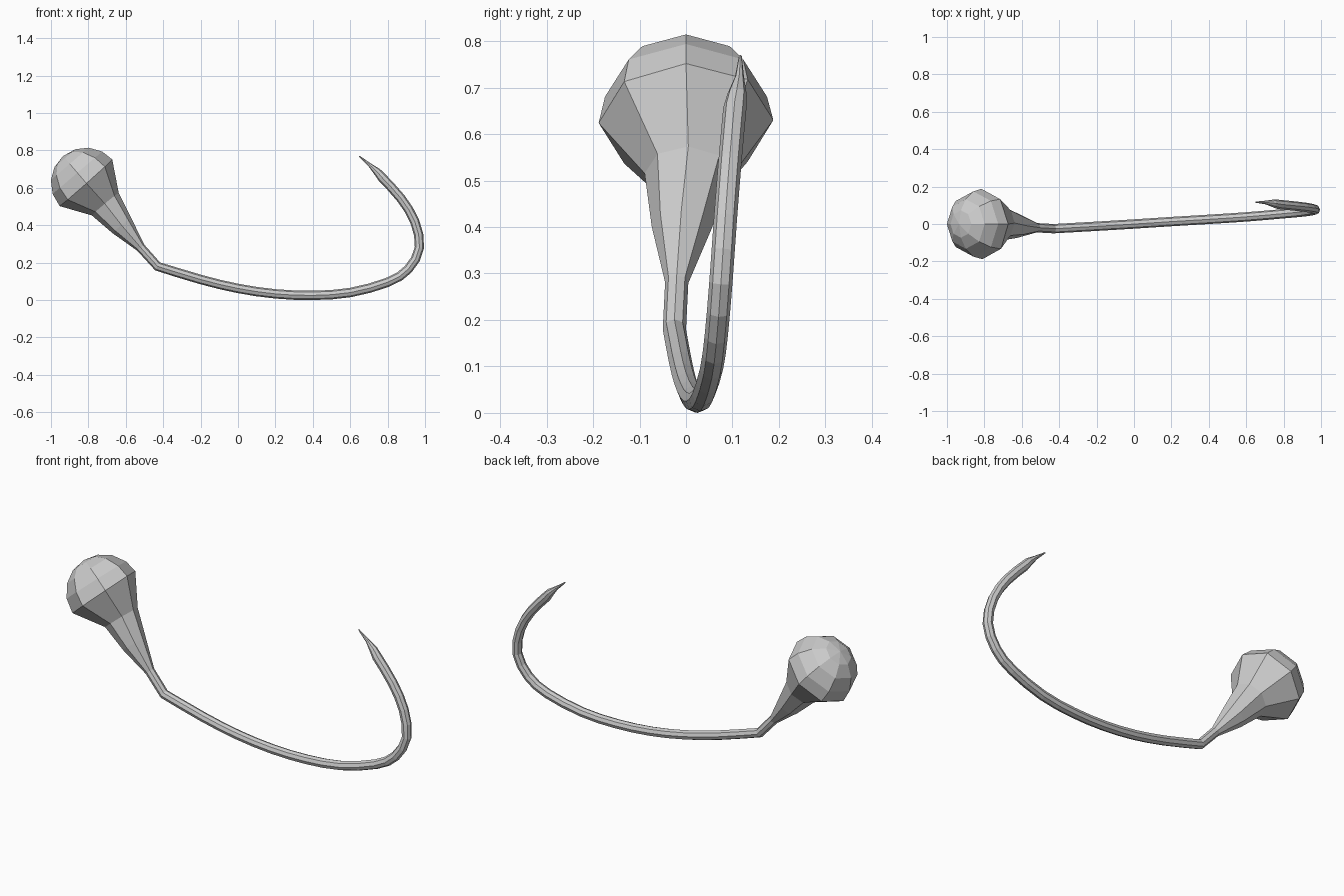
import bpy, bmesh, math
from mathutils import Vector

if "Cube" in bpy.data.objects:
    bpy.data.objects.remove(bpy.data.objects["Cube"])

SIDES = 8


def sweep(name, stations, start_dir=None, end_dir=None):
    """Loft rings of SIDES vertices along (point, radius) stations; radius 0 makes a tip."""
    bm = bmesh.new()
    pts = [Vector(p) for p, r in stations]
    rings = []
    for i, (p, r) in enumerate(stations):
        a, b = pts[max(i - 1, 0)], pts[min(i + 1, len(pts) - 1)]
        t = (b - a).normalized()
        if i == 0 and start_dir:
            t = Vector(start_dir).normalized()
        if i == len(pts) - 1 and end_dir:
            t = Vector(end_dir).normalized()
        v = t.cross(Vector((0, 1, 0))).normalized()
        u = v.cross(t)
        if r == 0:
            rings.append([bm.verts.new(pts[i])])
            continue
        rings.append([bm.verts.new(pts[i] + r * (u * math.cos(k * math.tau / SIDES)
                      + v * math.sin(k * math.tau / SIDES))) for k in range(SIDES)])
    for A, B in zip(rings, rings[1:]):
        for k in range(SIDES):
            n = (k + 1) % SIDES
            loop = [A[k % len(A)], A[n % len(A)], B[n % len(B)], B[k % len(B)]]
            bm.faces.new(list(dict.fromkeys(loop)))
    bmesh.ops.recalc_face_normals(bm, faces=bm.faces)
    me = bpy.data.meshes.new(name)
    bm.to_mesh(me)
    bm.free()
    ob = bpy.data.objects.new(name, me)
    bpy.context.collection.objects.link(ob)
    return ob


def smooth_path(pts, n=2):
    """Catmull-Rom subdivision of a point list."""
    P = [Vector(p) for p in pts]
    out = []
    for i in range(len(P) - 1):
        p0, p1, p2, p3 = P[max(i - 1, 0)], P[i], P[i + 1], P[min(i + 2, len(P) - 1)]
        for k in range(n):
            t = k / n
            out.append(0.5 * (2 * p1 + (p2 - p0) * t + (2 * p0 - 5 * p1 + 4 * p2 - p3) * t * t
                              + (3 * p1 - p0 - 3 * p2 + p3) * t ** 3))
    return out + [P[-1]]


ELBOW = (-0.43, -0.025, 0.18)
ELBOW_DIR = (0.9, 0, -0.55)

# Bulb handle: domed end, tapering down to the elbow
axis = Vector((-0.65, 0, 0.76)).normalized()
centre = Vector((-0.813, 0, 0.627))
R = 0.188
handle = [(centre + axis * R * math.sin(a), R * math.cos(a) if a < 1.5 else 0)
          for a in [math.radians(d) for d in (90, 67, 45, 22, 0)]]
handle += [((-0.71, 0.005, 0.513), 0.094),
           ((-0.62, -0.01, 0.397), 0.064),
           ((-0.52, -0.02, 0.28), 0.025),
           (ELBOW, 0.025)]
sweep("bulb_handle", handle, start_dir=-axis, end_dir=ELBOW_DIR)

# Curved hook shaft with a pointed tip
path = smooth_path([ELBOW, (-0.2, -0.012, 0.11), (0.0, 0.0, 0.062), (0.2, 0.013, 0.033),
                    (0.4, 0.025, 0.025), (0.6, 0.038, 0.04), (0.8, 0.055, 0.095),
                    (0.91, 0.065, 0.165), (0.97, 0.075, 0.28), (0.945, 0.085, 0.42),
                    (0.87, 0.095, 0.545), (0.77, 0.105, 0.655)])
shaft = [(p, 0.025) for p in path]
shaft += [((0.745, 0.11, 0.685), 0.021), ((0.705, 0.115, 0.722), 0.01), ((0.65, 0.117, 0.768), 0.003),
          ((0.648, 0.117, 0.77), 0)]
sweep("hook_shaft", shaft, start_dir=ELBOW_DIR)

PROBLEM DETAILS: Please reproduce every record exactly as written, excluding the pictures.

EXERCISE OUTPUT:
import bpy, bmesh, math
from mathutils import Vector

if "Cube" in bpy.data.objects:
    bpy.data.objects.remove(bpy.data.objects["Cube"])

SIDES = 8


def sweep(name, stations, start_dir=None, end_dir=None):
    """Loft rings of SIDES vertices along (point, radius) stations; radius 0 makes a tip."""
    bm = bmesh.new()
    pts = [Vector(p) for p, r in stations]
    rings = []
    for i, (p, r) in enumerate(stations):
        a, b = pts[max(i - 1, 0)], pts[min(i + 1, len(pts) - 1)]
        t = (b - a).normalized()
        if i == 0 and start_dir:
            t = Vector(start_dir).normalized()
        if i == len(pts) - 1 and end_dir:
            t = Vector(end_dir).normalized()
        v = t.cross(Vector((0, 1, 0))).normalized()
        u = v.cross(t)
        if r == 0:
            rings.append([bm.verts.new(pts[i])])
            continue
        rings.append([bm.verts.new(pts[i] + r * (u * math.cos(k * math.tau / SIDES)
                      + v * math.sin(k * math.tau / SIDES))) for k in range(SIDES)])
    for A, B in zip(rings, rings[1:]):
        for k in range(SIDES):
            n = (k + 1) % SIDES
            loop = [A[k % len(A)], A[n % len(A)], B[n % len(B)], B[k % len(B)]]
            bm.faces.new(list(dict.fromkeys(loop)))
    bmesh.ops.recalc_face_normals(bm, faces=bm.faces)
    me = bpy.data.meshes.new(name)
    bm.to_mesh(me)
    bm.free()
    ob = bpy.data.objects.new(name, me)
    bpy.context.collection.objects.link(ob)
    return ob


def smooth_path(pts, n=2):
    """Catmull-Rom subdivision of a point list."""
    P = [Vector(p) for p in pts]
    out = []
    for i in range(len(P) - 1):
        p0, p1, p2, p3 = P[max(i - 1, 0)], P[i], P[i + 1], P[min(i + 2, len(P) - 1)]
        for k in range(n):
            t = k / n
            out.append(0.5 * (2 * p1 + (p2 - p0) * t + (2 * p0 - 5 * p1 + 4 * p2 - p3) * t * t
                              + (3 * p1 - p0 - 3 * p2 + p3) * t ** 3))
    return out + [P[-1]]


ELBOW = (-0.43, -0.025, 0.18)
ELBOW_DIR = (0.9, 0, -0.55)

# Bulb handle: domed end, tapering down to the elbow
axis = Vector((-0.65, 0, 0.76)).normalized()
centre = Vector((-0.813, 0, 0.627))
R = 0.188
handle = [(centre + axis * R * math.sin(a), R * math.cos(a) if a < 1.5 else 0)
          for a in [math.radians(d) for d in (90, 67, 45, 22, 0)]]
handle += [((-0.71, 0.005, 0.513), 0.094),
           ((-0.62, -0.01, 0.397), 0.064),
           ((-0.52, -0.02, 0.28), 0.025),
           (ELBOW, 0.025)]
sweep("bulb_handle", handle, start_dir=-axis, end_dir=ELBOW_DIR)

# Curved hook shaft with a pointed tip
path = smooth_path([ELBOW, (-0.2, -0.012, 0.11), (0.0, 0.0, 0.062), (0.2, 0.013, 0.033),
                    (0.4, 0.025, 0.025), (0.6, 0.038, 0.04), (0.8, 0.055, 0.095),
                    (0.91, 0.065, 0.165), (0.97, 0.075, 0.28), (0.945, 0.085, 0.42),
                    (0.87, 0.095, 0.545), (0.77, 0.105, 0.655)])
shaft = [(p, 0.025) for p in path]
shaft += [((0.745, 0.11, 0.685), 0.021), ((0.705, 0.115, 0.722), 0.01), ((0.65, 0.117, 0.768), 0.003),
          ((0.648, 0.117, 0.77), 0)]
sweep("hook_shaft", shaft, start_dir=ELBOW_DIR)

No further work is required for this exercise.